McMahon is a private investigator but relies on extra cash from teaching a course in history of rock ‘n roll at Marin Community College. 

The case involves the legendary Johnny Sands Band. Johnny Sands’ plane went down in 1976 after a concert in Albuquerque. Johnny was the only band member on board. The reasons the plane rammed into the Sandia Mountains were never determined. 

Decades later, the band’s drummer dies in a suspicious car crash. Jim Rooney’s convertible Mustang sails off Hwy. 1 into the rocks along coastal California just north of San Francisco. Jim’s widow comes to McMahon thinking the crash was no accident.

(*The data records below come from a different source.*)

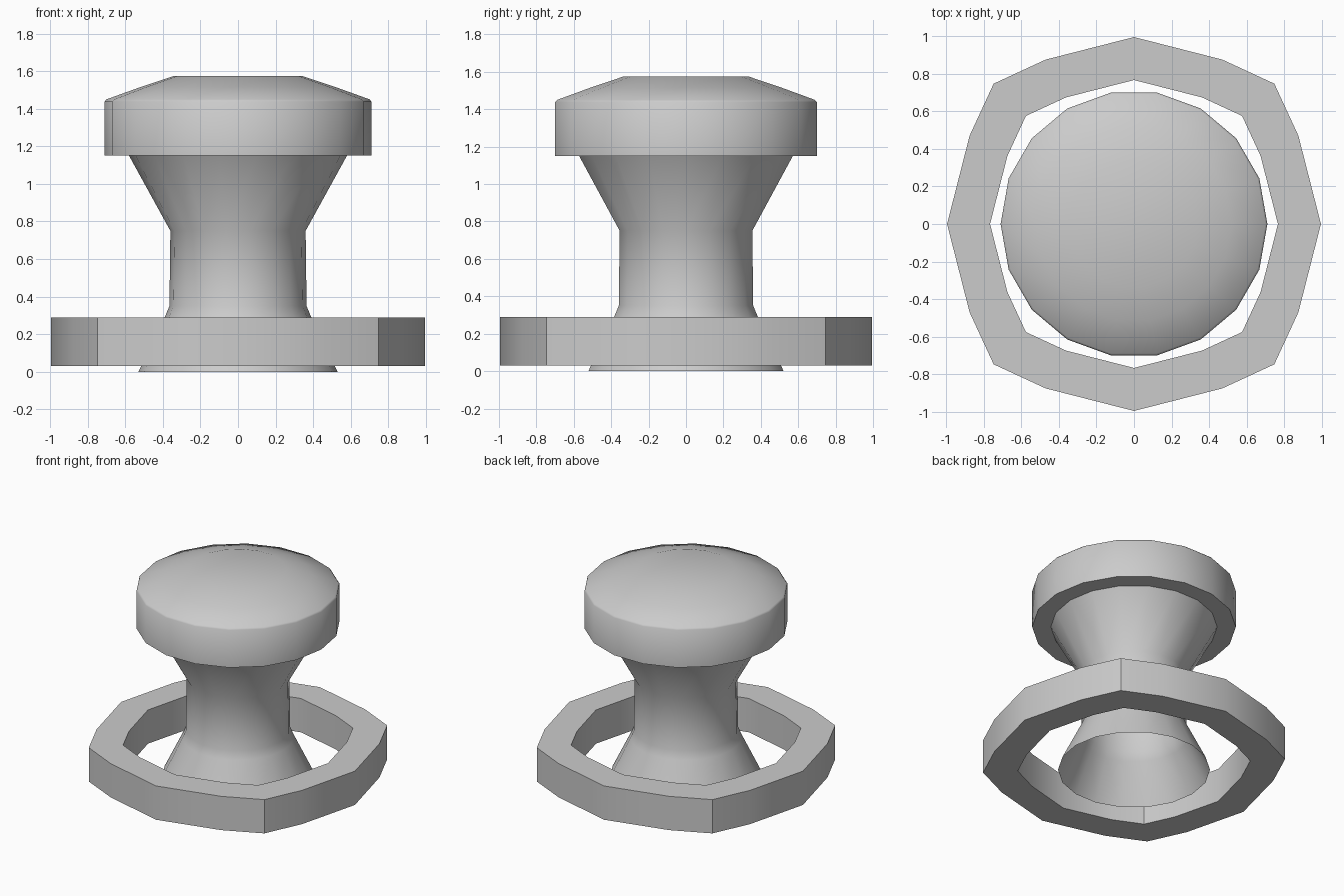
import bpy
from math import cos, sin, pi, radians

if "Cube" in bpy.data.objects:
    bpy.data.objects.remove(bpy.data.objects["Cube"])


def make_object(name, verts, faces, smooth_angle):
    mesh = bpy.data.meshes.new(name)
    mesh.from_pydata(verts, [], faces)
    mesh.update()
    obj = bpy.data.objects.new(name, mesh)
    bpy.context.collection.objects.link(obj)
    bpy.ops.object.select_all(action='DESELECT')
    obj.select_set(True)
    bpy.context.view_layer.objects.active = obj
    bpy.ops.object.shade_smooth_by_angle(angle=radians(smooth_angle))
    return obj


def bridge(loop_a, loop_b, n):
    """Quads between two rings of n vertices."""
    return [(loop_a + i, loop_a + (i + 1) % n, loop_b + (i + 1) % n, loop_b + i)
            for i in range(n)]


# Knob: 18-sided lathe, open underneath, with a shallow domed cap
SIDES = 18
profile = [(0.53, 0.0), (0.39, 0.29), (0.365, 0.35), (0.36, 0.75),
           (0.58, 1.15), (0.71, 1.15), (0.71, 1.438), (0.70, 1.45),
           (0.52, 1.515), (0.34, 1.575)]
verts = [(r * cos(2 * pi * i / SIDES), r * sin(2 * pi * i / SIDES), z)
         for r, z in profile for i in range(SIDES)]
faces = []
for k in range(len(profile) - 1):
    faces += bridge(k * SIDES, (k + 1) * SIDES, SIDES)
last = (len(profile) - 1) * SIDES
faces.append(tuple(range(last, last + SIDES)))
make_object("knob", verts, faces, 50)

# Collar ring: 16-point outline made from one quarter turned four times
quarter = [(0.995, 0.0), (0.875, 0.47), (0.747, 0.747), (0.47, 0.875)]
outline = []
for q in range(4):
    for x, y in quarter:
        for _ in range(q):
            x, y = -y, x
        outline.append((x, y))
n = len(outline)
loops = [(1.0, 0.03), (1.0, 0.29), (0.77, 0.29), (0.77, 0.03)]
verts = [(x * s, y * s, z) for s, z in loops for x, y in outline]
faces = []
for k in range(4):
    faces += bridge(k * n, ((k + 1) % 4) * n, n)
make_object("collar_ring", verts, faces, 35)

Coincidentally, Rooney had been on his way to mail off a copy of an as-yet-unpublished memoir that might have contained some dicey secrets about the old days in the band.

McMahon is a likable narrator, not only for his love of music. He played guitar in college bands, tried to find his big break in the San Francisco Bay Area and, after earning a master’s degree in American history at U.C. Berkeley, shunned further studies. “I was terrified that I’d have to buy a Volvo station wagon and a pair of Crocs. Thankfully, I took a handful of criminal justice courses, which made it much easier to get my P.I. license.” McMahon’s got a 150-pound Newfoundland retriever named Luther and he drives a 1963 “bathtub” Porsche, but he’s just clueless enough to not understand when his girlfriend dubs the car “Portia.”  

So McMahon starts digging in, poking around in Albuquerque, Los Angeles, and northern Napa Valley. Also, of course, to the internet to dig up band lore and good leads. Police contacts help. There are mystery visitors to a long-term care facility where Johnny Sands’ brother Kevin is being treated for schizophrenia. There are missing documents, indications of accounting shenanigans with band royalties, and perhaps some clues embedded in a few of Johnny Sands’ best songs. There are facades and family secrets to uncover. The story has a bouncy, light feel—like a pop song with solid hooks and clever wordplay. McMahon thinks music or listens to music throughout Between Rock and Hard Places so you may find yourself building playlists as the mystery unspools. It’s a good thing.  

McMahon—and it’s a useful talent when it comes to solving the mystery—is a believer in roots. He tells us this on page one. The students who sign up for his course, he says, “think they’re going to get to listen to Led Zeppelin and watch YouTube clips for homework, and then drop the second week when I assign Rimbaud, Ginsberg, and Frederick Douglass, and tell them that we’ll be studying Brown vs. Board of Education and that anyone who calls Jim Morrison a poet automatically fails. Not that I don’t take advantage of the miracle of YouTube.”

So it’s no huge surprise that one of the final insights to the Johnny Sands airplane crash—and the drummer’s untimely demise—come from McMahon humming a tune and paying close attention to the lyrics. McMahon is a rock star detective in every sense of the word.   


Buy Between Rock and Hard Places here.